Rev. Richard Mandoli, 68, had just attended Mass at the monastery's church Sunday and was driving to San Francisco for his weekly visit to his brother Robert's home when his car was struck and sent careening into a tree, the monastery's Rev. Matthew Williams said.
Mandoli, a San Francisco native, was a member of Mount St. Joseph Carmelite Monastery, where he lived with five other Carmelite friars.
Mandoli had lived there ever since he was ordained as a priest in 1992, Williams said, and those who knew him there called him Father Richard.
"He was one of those priests in the community that did whatever was needed — Mass and confessions — and performed the sacraments as needed," Williams said, adding, "He was a very quiet man who went about his business."

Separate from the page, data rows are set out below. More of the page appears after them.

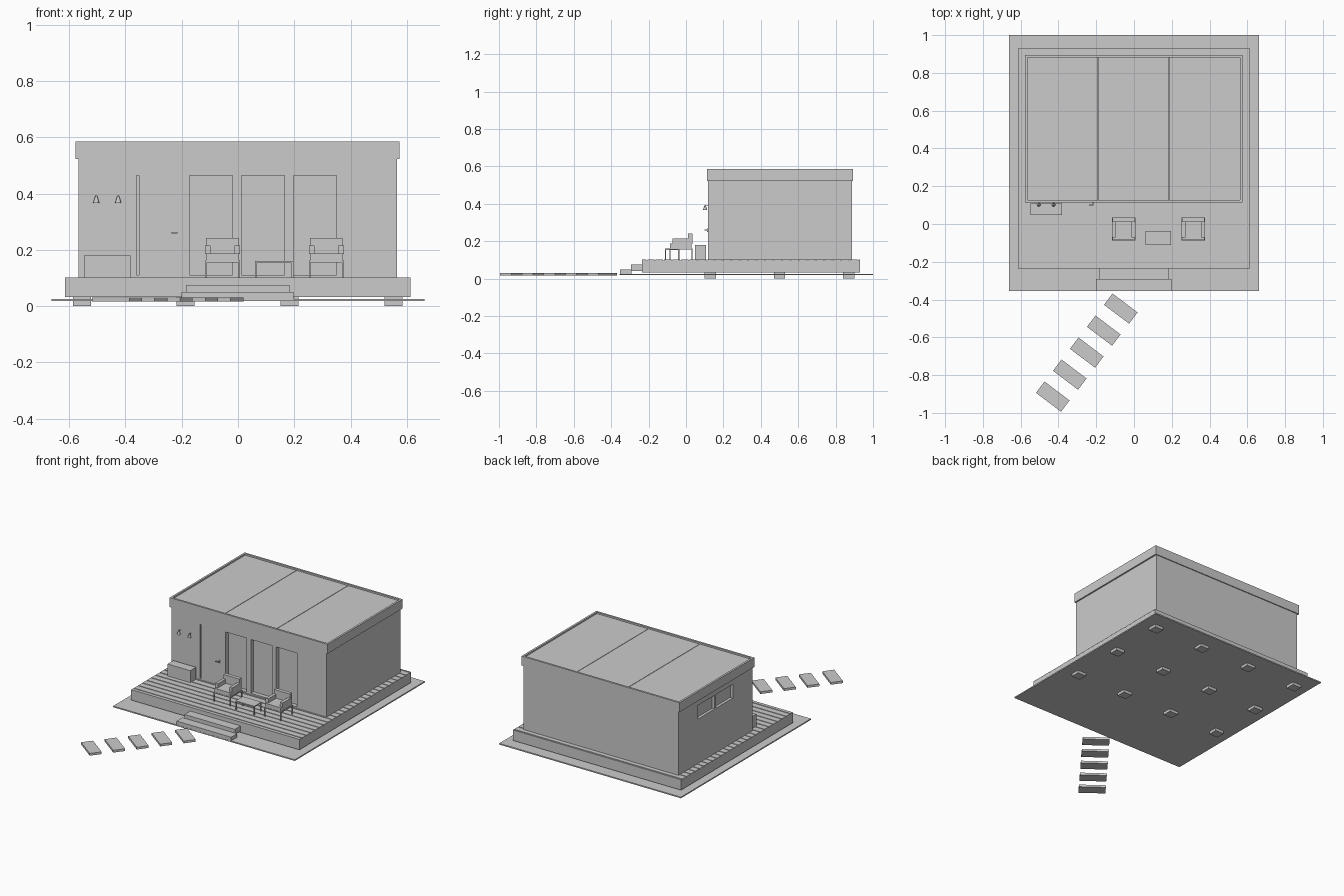
import bpy, bmesh, math
from mathutils import Matrix

if "Cube" in bpy.data.objects:
    bpy.data.objects.remove(bpy.data.objects["Cube"])

grey = bpy.data.materials.new("light_grey")
grey.diffuse_color = (0.6, 0.6, 0.6, 1)
grey.use_nodes = True
grey.node_tree.nodes["Principled BSDF"].inputs["Base Color"].default_value = grey.diffuse_color


def boxes(name, spans, offset=(0, 0, 0)):
    """One object made of boxes, each given as (x0, x1, y0, y1, z0, z1)."""
    bm = bmesh.new()
    for x0, x1, y0, y1, z0, z1 in spans:
        mat = Matrix.Translation(((x0 + x1) / 2, (y0 + y1) / 2, (z0 + z1) / 2))
        mat = mat @ Matrix.Diagonal((x1 - x0, y1 - y0, z1 - z0, 1))
        bmesh.ops.create_cube(bm, size=1, matrix=mat)
    mesh = bpy.data.meshes.new(name)
    bm.to_mesh(mesh)
    bm.free()
    mesh.materials.append(grey)
    obj = bpy.data.objects.new(name, mesh)
    obj.location = offset
    bpy.context.collection.objects.link(obj)
    return obj


def legs(x0, x1, y0, y1, z0, z1, t=0.006):
    """Four thin legs at the corners of a rectangle."""
    return [(x, x + t, y, y + t, z0, z1) for x in (x0, x1 - t) for y in (y0, y1 - t)]


def ring(x0, x1, y0, y1, z0, z1, t):
    """Four bars round a rectangle."""
    return [(x0, x1, y0, y0 + t, z0, z1), (x0, x1, y1 - t, y1, z0, z1),
            (x0, x0 + t, y0 + t, y1 - t, z0, z1), (x1 - t, x1, y0 + t, y1 - t, z0, z1)]


# Ground plate and the footings beneath it
boxes("ground_plate", [(-0.663, 0.663, -0.355, 1.0, 0.018, 0.026)])
boxes("footings", [(x - 0.032, x + 0.032, y - 0.03, y + 0.03, 0, 0.034)
                   for x in (-0.555, -0.186, 0.183, 0.552) for y in (0.13, 0.5, 0.87)])

# Deck base with boards separated by narrow gaps
DX0, DX1, DY0, DY1 = -0.615, 0.613, -0.235, 0.93
boxes("deck_base", [(DX0, DX1, DY0, DY1, 0.032, 0.096)])
edges = [DY0 - 0.003] + [-0.21 + 0.0452 * k for k in range(26)
                         if -0.21 + 0.0452 * k < DY1 - 0.01] + [DY1 + 0.003]
boxes("deck_boards", [(DX0, DX1, a + 0.003, b - 0.003, 0.096, 0.101)
                      for a, b in zip(edges, edges[1:])])

# Entrance steps
boxes("upper_step", [(-0.185, 0.183, -0.294, -0.235, 0.04, 0.075)])
boxes("lower_step", [(-0.2, 0.198, -0.354, -0.292, 0.024, 0.05)])

# Stepping stones leading away diagonally
for i in range(5):
    stone = boxes("stepping_stone", [(-0.083, 0.083, -0.0375, 0.0375, 0.016, 0.031)])
    stone.location = (-0.07 - 0.09 * i, -0.448 - 0.1165 * i, 0)
    stone.rotation_euler.z = math.radians(-37)

# House walls with recessed windows and door gap
FRONT = 0.117
walls = boxes("house_walls", [(-0.567, 0.565, FRONT, 0.888, 0.1, 0.53)])
recesses = [(x, x + 0.153, FRONT - 0.05, FRONT + 0.028, 0.11, 0.465)
            for x in (-0.172, 0.012, 0.197)]
recesses.append((-0.36, -0.352, FRONT - 0.05, FRONT + 0.028, 0.11, 0.465))
recesses += [(-0.62, -0.549, y, y + 0.175, 0.395, 0.485) for y in (0.322, 0.512)]
cutter = boxes("opening_cutter", recesses)
cutter.hide_render = True
cutter.hide_viewport = True
cut = walls.modifiers.new("openings", 'BOOLEAN')
cut.operation = 'DIFFERENCE'
cut.solver = 'EXACT'
cut.object = cutter

# Roof: raised rim and three panels
RX0, RX1, RY0, RY1 = -0.578, 0.575, 0.113, 0.894
boxes("roof_rim", ring(RX0, RX1, RY0, RY1, 0.523, 0.585, 0.013))
w = (RX1 - RX0 - 0.026) / 3
boxes("roof_panels", [(RX0 + 0.013 + w * i + (0.0015 if i else 0),
                       RX0 + 0.013 + w * (i + 1) - (0.0015 if i < 2 else 0),
                       RY0 + 0.013, RY1 - 0.013, 0.526, 0.575) for i in range(3)])

# Door handle
boxes("door_handle", [(-0.219, -0.214, FRONT - 0.005, FRONT + 0.002, 0.25, 0.268),
                      (-0.219, -0.215, FRONT - 0.015, FRONT - 0.004, 0.258, 0.263),
                      (-0.237, -0.215, FRONT - 0.018, FRONT - 0.013, 0.258, 0.263)])

# Wall lamps: conical shades on short arms
for x in (-0.504, -0.426):
    bpy.ops.mesh.primitive_cone_add(vertices=16, radius1=0.011, radius2=0.003, depth=0.026,
                                    location=(x, 0.102, 0.38))
    shade = bpy.context.object
    shade.name = "lamp_shade"
    shade.data.materials.append(grey)
    bpy.ops.object.shade_smooth_by_angle()
    boxes("lamp_arm", [(x - 0.002, x + 0.002, 0.1, FRONT + 0.002, 0.387, 0.392)])

# Storage chest by the wall
boxes("storage_chest", [(-0.548, -0.382, 0.048, 0.108, 0.1, 0.18)])

# Two armchairs
for x in (-0.055, 0.314):
    boxes("chair_frame", legs(-0.062, 0.062, -0.088, 0.035, 0.1, 0.157)
          + ring(-0.062, 0.062, -0.088, 0.035, 0.155, 0.162, 0.006), (x, 0, 0))
    boxes("chair_seat", [(-0.058, 0.058, -0.086, 0.03, 0.16, 0.188)], (x, 0, 0))
    boxes("chair_arms", [(s * 0.052 - 0.01, s * 0.052 + 0.01, -0.072, 0.012, 0.186, 0.215)
                         for s in (-1, 1)], (x, 0, 0))
    boxes("chair_back", [(-0.058, 0.058, 0.01, 0.034, 0.186, 0.242)], (x, 0, 0))

# Low table
boxes("table_top", [(0.06, 0.197, -0.112, -0.036, 0.154, 0.161)])
boxes("table_legs", legs(0.06, 0.197, -0.112, -0.036, 0.1, 0.156))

The Mustang crashed into the center guardrail. Neither its driver nor its passenger was injured, CHP officials said.
Williams said that an autopsy will be performed on Mandoli before funeral arrangements can be made.
Mandoli was born and raised in San Francisco, where he attended Guadalupe Elementary School, Balboa High School and San Francisco State University and earned a bachelor's degree in history in 1967, according to Williams.
He then worked for Bank of America for about 20 years before deciding to become a priest and joining the Carmelite order, Williams said.
The Mount St. Joseph Carmelite Monastery is affiliated with the Discalced Carmelite Communities of the California-Arizona Province, part of the Order of Carmelites, a group of friars who remained to live on Mount Carmel in Palestine after the Crusades in the 12th century, Williams said.
"Carmelites live a life of prayer and help other people to deepen their life of prayer," he said.
The monastery was started in San Jose in 1959, he said.
Some people wrote condolence messages about Mandoli's passing on the monastery's Facebook page.
"May the Lord, in His mercy, grant him remission of sins, and everlasting peace and joy in the heavenly Kingdom," wrote the Rev. Anthony Hernandez of St. Basil the Great Parish in Los Gatos.